The results were mixed. In the main, the Bosnian parts chose conciliatory pluralist candidates whilst the Serbian and Croat parts chose hard-line nationalist. This fits in with various analysts’ views that opinions in Republica Sprska are hardening, and there is an increasing appetite to split from the Federation. However this hides a lot of the detail in the results – there were pro-moderate moves amongst Serbs and Croats too, but the nationalists grabbed the headlines.
Firstly the presidency. The Serbs re-elected hard-line pro secession Nebojsa Radmanovic. The Croats re-elected the moderate Zeljko Komsic, and as he got the most votes overall he will chair the presidential council. In the biggest surprise of the night, moderate Bakir Izetbegovic beat hard-line incumbent Haris Silajdzic for the Bosnian presidency.
Meanwhile seats in the executive seem to have not been finalised yet (update, they now have and are available on the Bosnia page). However it seems that in Republica Sprska, and for the Serbian seats, hard line virulent nationalist separatist Milorad Dodik and his SNSD were re-elected, but with a considerably reduced majority. The Croats largely seem to have voted for the nationalist Croat Democratic Union. Meanwhile amongst Bosnians the compromise Party for Democratic Action kept their top spot but there was a dramatic improvement for the multi-racial radically compromising Social Democrats – they may well have also received a fair few votes from Croats and Serbs living in Bosnian areas.
For all the hand wringing, the result is broadly a continuation of the status-quo – if not slightly better. At every level of every government there are a mixture of hardliners and moderates who are now going to have to work together – but that was the case before. There is a problem with militant Serb nationalism in Republica Sprska – but we knew that before Sunday week.
The real problem as I see it is not that Bosnia is so divided politically, but that it is so divided socially and culturally. These sobering demographic maps show just how ethnically mixed Bosnia was in 1991, and how segregated it was by 2006:
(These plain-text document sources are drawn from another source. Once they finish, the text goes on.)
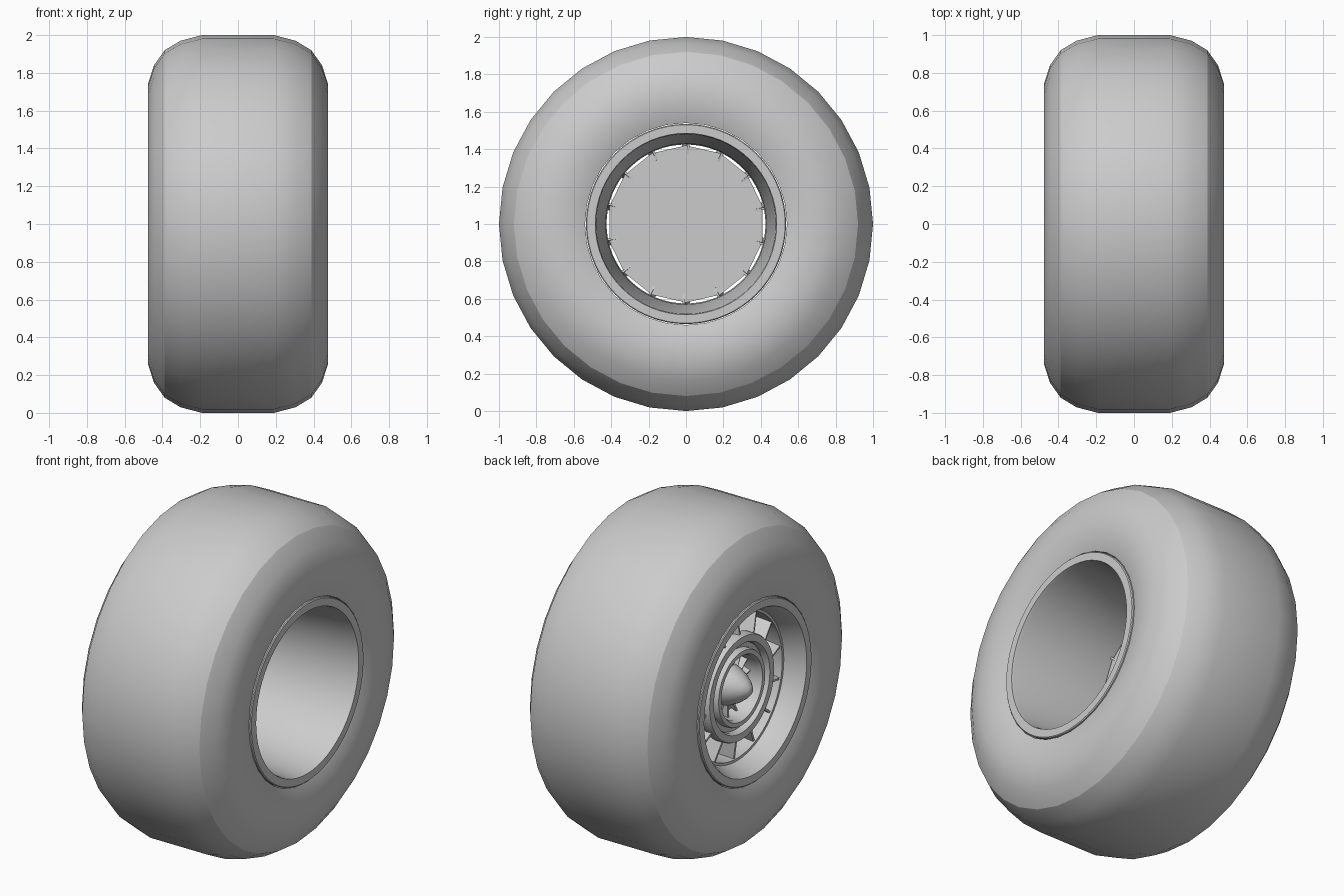
import bpy, bmesh, math
from mathutils import Matrix, Vector

cube = bpy.data.objects.get("Cube")
if cube:
    bpy.data.objects.remove(cube, do_unlink=True)

AXLE = Matrix.Translation((0, 0, 1))
BLADES = 14

grey = bpy.data.materials.new("plain grey")
grey.use_nodes = True
grey.diffuse_color = (0.6, 0.6, 0.6, 1)
grey.node_tree.nodes["Principled BSDF"].inputs["Base Color"].default_value = grey.diffuse_color


def finish(name, bm, angle):
    """Turn a bmesh centred on the axle into a shaded object."""
    bmesh.ops.recalc_face_normals(bm, faces=bm.faces)
    bm.transform(AXLE)
    mesh = bpy.data.meshes.new(name)
    bm.to_mesh(mesh)
    bm.free()
    mesh.materials.append(grey)
    obj = bpy.data.objects.new(name, mesh)
    bpy.context.collection.objects.link(obj)
    bpy.ops.object.select_all(action='DESELECT')
    obj.select_set(True)
    bpy.context.view_layer.objects.active = obj
    bpy.ops.object.shade_smooth_by_angle(angle=math.radians(angle))
    return obj


def lathe(name, profile, sides=48, closed=True, angle=30):
    """Spin (x, radius) points around the axle."""
    bm = bmesh.new()
    verts = [bm.verts.new((x, 0, r)) for x, r in profile]
    pairs = list(zip(verts, verts[1:])) + ([(verts[-1], verts[0])] if closed else [])
    edges = [bm.edges.new(p) for p in pairs]
    bmesh.ops.spin(bm, geom=verts + edges, cent=(0, 0, 0), axis=(1, 0, 0),
                   angle=math.tau, steps=sides, use_merge=True)
    bmesh.ops.remove_doubles(bm, verts=bm.verts, dist=0.0005)
    return finish(name, bm, angle)


def blades(name, outline, thick, pitch):
    """Ring of thin fins; outline is (x, radius), pitch twists each fin."""
    bm = bmesh.new()
    for i in range(BLADES):
        part = bmesh.new()
        face = part.faces.new([part.verts.new((x, -thick / 2, r)) for x, r in outline])
        ext = bmesh.ops.extrude_face_region(part, geom=[face])
        moved = [g for g in ext["geom"] if isinstance(g, bmesh.types.BMVert)]
        bmesh.ops.translate(part, verts=moved, vec=Vector((0, thick, 0)))
        middle = sum((v.co.x for v in part.verts)) / len(part.verts)
        centre = Matrix.Translation((middle, 0, 0))
        twist = centre @ Matrix.Rotation(pitch, 4, 'Z') @ centre.inverted()
        part.transform(Matrix.Rotation(math.tau * i / BLADES, 4, 'X') @ twist)
        temp = bpy.data.meshes.new("fin")
        part.to_mesh(temp)
        part.free()
        bm.from_mesh(temp)
        bpy.data.meshes.remove(temp)
    return finish(name, bm, 20)


# Tyre with faceted shoulders
half = [(0.19, 1.0), (0.305, 0.97), (0.388, 0.92), (0.445, 0.84),
        (0.477, 0.74), (0.477, 0.66), (0.468, 0.59), (0.45, 0.54)]
lathe("tyre", [(-x, r) for x, r in reversed(half)] + half, sides=32, angle=23)

# Rim: tapered barrel at the back, stepped dish on the hub side
lathe("rim", [(0.455, 0.535), (0.46, 0.53), (0.46, 0.485), (0.44, 0.48),
              (-0.12, 0.43), (-0.34, 0.425), (-0.34, 0.44), (-0.38, 0.45),
              (-0.44, 0.475), (-0.46, 0.485), (-0.46, 0.53), (-0.455, 0.535)], sides=64)

# Flat plate closing the barrel, a corner at every blade
lathe("back_plate", [(-0.12, 0), (-0.12, 0.42), (-0.14, 0.42), (-0.14, 0)],
      sides=BLADES, closed=False, angle=10)

# Turbine: outer blades, two hub rings, inner blades
blades("outer_blades", [(-0.11, 0.41), (-0.11, 0.427), (-0.33, 0.427),
                        (-0.35, 0.29), (-0.14, 0.29)], 0.012, 0.12)
lathe("outer_hub_ring", [(-0.36, 0.31), (-0.37, 0.305), (-0.37, 0.265), (-0.35, 0.255),
                         (-0.31, 0.255), (-0.31, 0.31)])
lathe("inner_hub_ring", [(-0.36, 0.225), (-0.37, 0.22), (-0.37, 0.195), (-0.35, 0.185),
                         (-0.25, 0.185), (-0.25, 0.225)])
lathe("ring_web", [(-0.33, 0.26), (-0.33, 0.22), (-0.315, 0.22), (-0.315, 0.26)])
blades("inner_blades", [(-0.14, 0.08), (-0.14, 0.2), (-0.3, 0.2), (-0.3, 0.08)], 0.01, 0.3)

# Pointed spinner in the middle
lathe("spinner", [(-0.14, 0.125), (-0.25, 0.125), (-0.31, 0.11), (-0.36, 0.085),
                  (-0.4, 0.055), (-0.425, 0.028), (-0.435, 0)], sides=32, closed=False)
Latvia is thankfully more straight forward. A 100 seats are elected by Sainte-Laguë PR to their one parliament which elects one Prime Minister. Previously the centre-right parties had been ruling in a coalition with the help of green and farmers’ parties. Prior to these elections the centre right formalised their coalition into an alliance known as Unity whilst the centre-left went a step further and merged into a political party known as Harmony. The Greens and Farmers (note: whilst still Greens, Latvian Greens are considered centre-right, the party largely consisting of conservative agrarians) also formalised their alliance into a coalition, which they called the Union of Greens and Farmers, displaying the kind of creative originality for which farmers are famed. Meanwhile the far right was more fragmented – eventually clumping together into two alliances: “For a Good Latvia” and “The National Alliance”.
These coalitions were all broadly successful; all benefiting from their alliances to pick up a clutch more seats. The exception was the far right who were virtually obliterated – losing 25 seats (a quarter of parliament). The result is a continuation of the status quo – the centre right propped up by the Greens and Farmers – but with the previously powerful far right now a political irrelevance and excluded. The centre-left could form a government with the Greens and Farmers if the latter agreed – they won’t yet, but it could be a useful bargaining chip in the years to come:
I promised you a look forward to Friday’s election in the Czech Republic, which makes me look silly. The elections were held early in March of this year – nothing is happening on Friday. The next elections are on October 23rd in Bahrain. They are going ahead – there’s already some stuff about it on my Bahrain page.
In the meantime enjoy every election campaign ad of the US mid terms so far.
Update: I now look even sillier: there are some limited elections in the Czech Republic this weekend but they don’t mean much. They are for the first round of the elections of a third of the largely powerless upper house. See the comments for more details.